(Stored items from a collection)
= = =

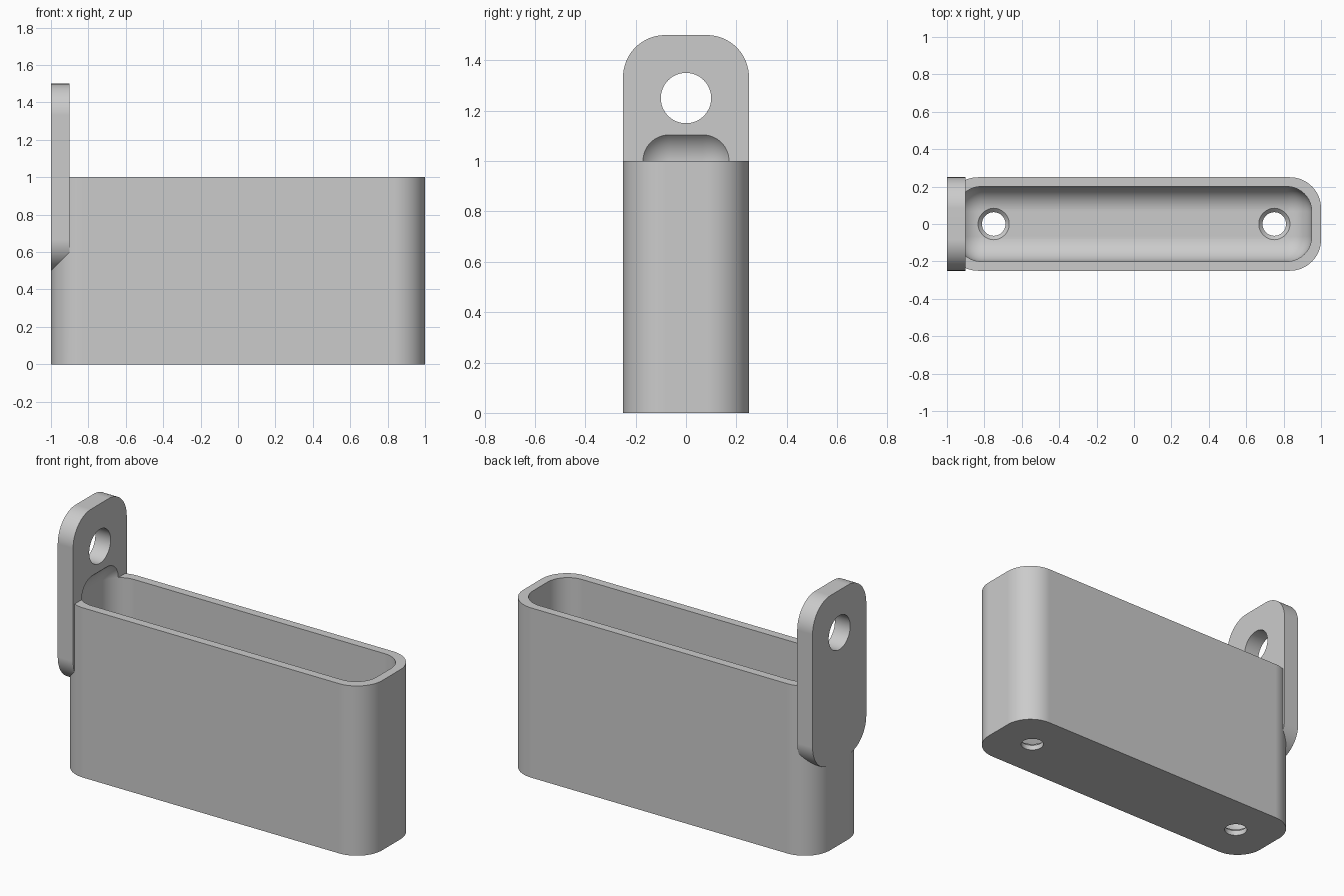
import bpy, bmesh, math
from mathutils import Matrix, Vector

if "Cube" in bpy.data.objects:
    bpy.data.objects.remove(bpy.data.objects["Cube"], do_unlink=True)

OUTER_R, INNER_R, SEGMENTS = 1 / 6, 0.133, 16

grey = bpy.data.materials.new("plain grey")
grey.use_nodes = True
colour = (0.6, 0.6, 0.6, 1)
grey.diffuse_color = colour
grey.node_tree.nodes["Principled BSDF"].inputs["Base Color"].default_value = colour


def finish(name, bm):
    bmesh.ops.recalc_face_normals(bm, faces=bm.faces)
    mesh = bpy.data.meshes.new(name)
    bm.to_mesh(mesh)
    bm.free()
    mesh.materials.append(grey)
    obj = bpy.data.objects.new(name, mesh)
    bpy.context.collection.objects.link(obj)
    return obj


def rounded_box(name, low, high, radius, axis=None):
    """Box with rounded edges: those along one axis, or all of them."""
    low, high = Vector(low), Vector(high)
    bm = bmesh.new()
    bmesh.ops.create_cube(bm, size=1)
    bmesh.ops.scale(bm, vec=high - low, verts=bm.verts)
    bmesh.ops.translate(bm, vec=(low + high) / 2, verts=bm.verts)
    edges = [e for e in bm.edges if axis is None
             or abs((e.verts[0].co - e.verts[1].co).normalized()[axis]) > 0.9]
    bmesh.ops.bevel(bm, geom=edges, offset=radius, offset_type='OFFSET',
                    segments=SEGMENTS, profile=0.5, affect='EDGES')
    return finish(name, bm)


def cone(name, centre, r1, r2, depth, along_x=False):
    bm = bmesh.new()
    turn = Matrix.Rotation(math.pi / 2, 4, 'Y') if along_x else Matrix()
    bmesh.ops.create_cone(bm, cap_ends=True, segments=64, radius1=r1, radius2=r2,
                          depth=depth, matrix=Matrix.Translation(centre) @ turn)
    return finish(name, bm)


def combine(target, tool, operation):
    mod = target.modifiers.new(tool.name, 'BOOLEAN')
    mod.operation, mod.solver, mod.object = operation, 'EXACT', tool
    bpy.context.view_layer.objects.active = target
    bpy.ops.object.modifier_apply(modifier=mod.name)
    bpy.data.objects.remove(tool, do_unlink=True)


# Box and hanging tab joined into one solid
holder = rounded_box("holder", (-1, -0.25, 0), (1, 0.25, 1), OUTER_R, axis=2)
tab = rounded_box("hanging_tab", (-1, -0.25, 0.5), (-0.9, 0.25, 1.5), OUTER_R, axis=0)
combine(holder, tab, 'UNION')

# Fully rounded cavity, which also scoops into the tab above the rim
cavity = rounded_box("cavity", (-0.95, -0.2, 0.05), (0.95, 0.2, 1 + INNER_R), INNER_R)
combine(holder, cavity, 'DIFFERENCE')

# Hole through the tab
combine(holder, cone("tab_hole", (-0.95, 0, 1.25), 0.1, 0.1, 0.4, True), 'DIFFERENCE')

# Countersunk screw holes in the floor
for x in (-0.75, 0.75):
    combine(holder, cone("screw_hole", (x, 0, 0), 0.063, 0.063, 0.2), 'DIFFERENCE')
    combine(holder, cone("countersink", (x, 0, 0.05), 0.063, 0.103, 0.04), 'DIFFERENCE')

# Smooth rounds with crisp edges and flat walls
bpy.ops.object.select_all(action='DESELECT')
holder.select_set(True)
bpy.context.view_layer.objects.active = holder
bpy.ops.object.shade_smooth_by_angle(angle=math.radians(30))
weighted = holder.modifiers.new("weighted_normals", 'WEIGHTED_NORMAL')
weighted.keep_sharp = True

= = =

_Work required:_ Drop every picture, then write out the remaining entries above exactly as they appear.

_Exercise result:_
import bpy, bmesh, math
from mathutils import Matrix, Vector

if "Cube" in bpy.data.objects:
    bpy.data.objects.remove(bpy.data.objects["Cube"], do_unlink=True)

OUTER_R, INNER_R, SEGMENTS = 1 / 6, 0.133, 16

grey = bpy.data.materials.new("plain grey")
grey.use_nodes = True
colour = (0.6, 0.6, 0.6, 1)
grey.diffuse_color = colour
grey.node_tree.nodes["Principled BSDF"].inputs["Base Color"].default_value = colour


def finish(name, bm):
    bmesh.ops.recalc_face_normals(bm, faces=bm.faces)
    mesh = bpy.data.meshes.new(name)
    bm.to_mesh(mesh)
    bm.free()
    mesh.materials.append(grey)
    obj = bpy.data.objects.new(name, mesh)
    bpy.context.collection.objects.link(obj)
    return obj


def rounded_box(name, low, high, radius, axis=None):
    """Box with rounded edges: those along one axis, or all of them."""
    low, high = Vector(low), Vector(high)
    bm = bmesh.new()
    bmesh.ops.create_cube(bm, size=1)
    bmesh.ops.scale(bm, vec=high - low, verts=bm.verts)
    bmesh.ops.translate(bm, vec=(low + high) / 2, verts=bm.verts)
    edges = [e for e in bm.edges if axis is None
             or abs((e.verts[0].co - e.verts[1].co).normalized()[axis]) > 0.9]
    bmesh.ops.bevel(bm, geom=edges, offset=radius, offset_type='OFFSET',
                    segments=SEGMENTS, profile=0.5, affect='EDGES')
    return finish(name, bm)


def cone(name, centre, r1, r2, depth, along_x=False):
    bm = bmesh.new()
    turn = Matrix.Rotation(math.pi / 2, 4, 'Y') if along_x else Matrix()
    bmesh.ops.create_cone(bm, cap_ends=True, segments=64, radius1=r1, radius2=r2,
                          depth=depth, matrix=Matrix.Translation(centre) @ turn)
    return finish(name, bm)


def combine(target, tool, operation):
    mod = target.modifiers.new(tool.name, 'BOOLEAN')
    mod.operation, mod.solver, mod.object = operation, 'EXACT', tool
    bpy.context.view_layer.objects.active = target
    bpy.ops.object.modifier_apply(modifier=mod.name)
    bpy.data.objects.remove(tool, do_unlink=True)


# Box and hanging tab joined into one solid
holder = rounded_box("holder", (-1, -0.25, 0), (1, 0.25, 1), OUTER_R, axis=2)
tab = rounded_box("hanging_tab", (-1, -0.25, 0.5), (-0.9, 0.25, 1.5), OUTER_R, axis=0)
combine(holder, tab, 'UNION')

# Fully rounded cavity, which also scoops into the tab above the rim
cavity = rounded_box("cavity", (-0.95, -0.2, 0.05), (0.95, 0.2, 1 + INNER_R), INNER_R)
combine(holder, cavity, 'DIFFERENCE')

# Hole through the tab
combine(holder, cone("tab_hole", (-0.95, 0, 1.25), 0.1, 0.1, 0.4, True), 'DIFFERENCE')

# Countersunk screw holes in the floor
for x in (-0.75, 0.75):
    combine(holder, cone("screw_hole", (x, 0, 0), 0.063, 0.063, 0.2), 'DIFFERENCE')
    combine(holder, cone("countersink", (x, 0, 0.05), 0.063, 0.103, 0.04), 'DIFFERENCE')

# Smooth rounds with crisp edges and flat walls
bpy.ops.object.select_all(action='DESELECT')
holder.select_set(True)
bpy.context.view_layer.objects.active = holder
bpy.ops.object.shade_smooth_by_angle(angle=math.radians(30))
weighted = holder.modifiers.new("weighted_normals", 'WEIGHTED_NORMAL')
weighted.keep_sharp = True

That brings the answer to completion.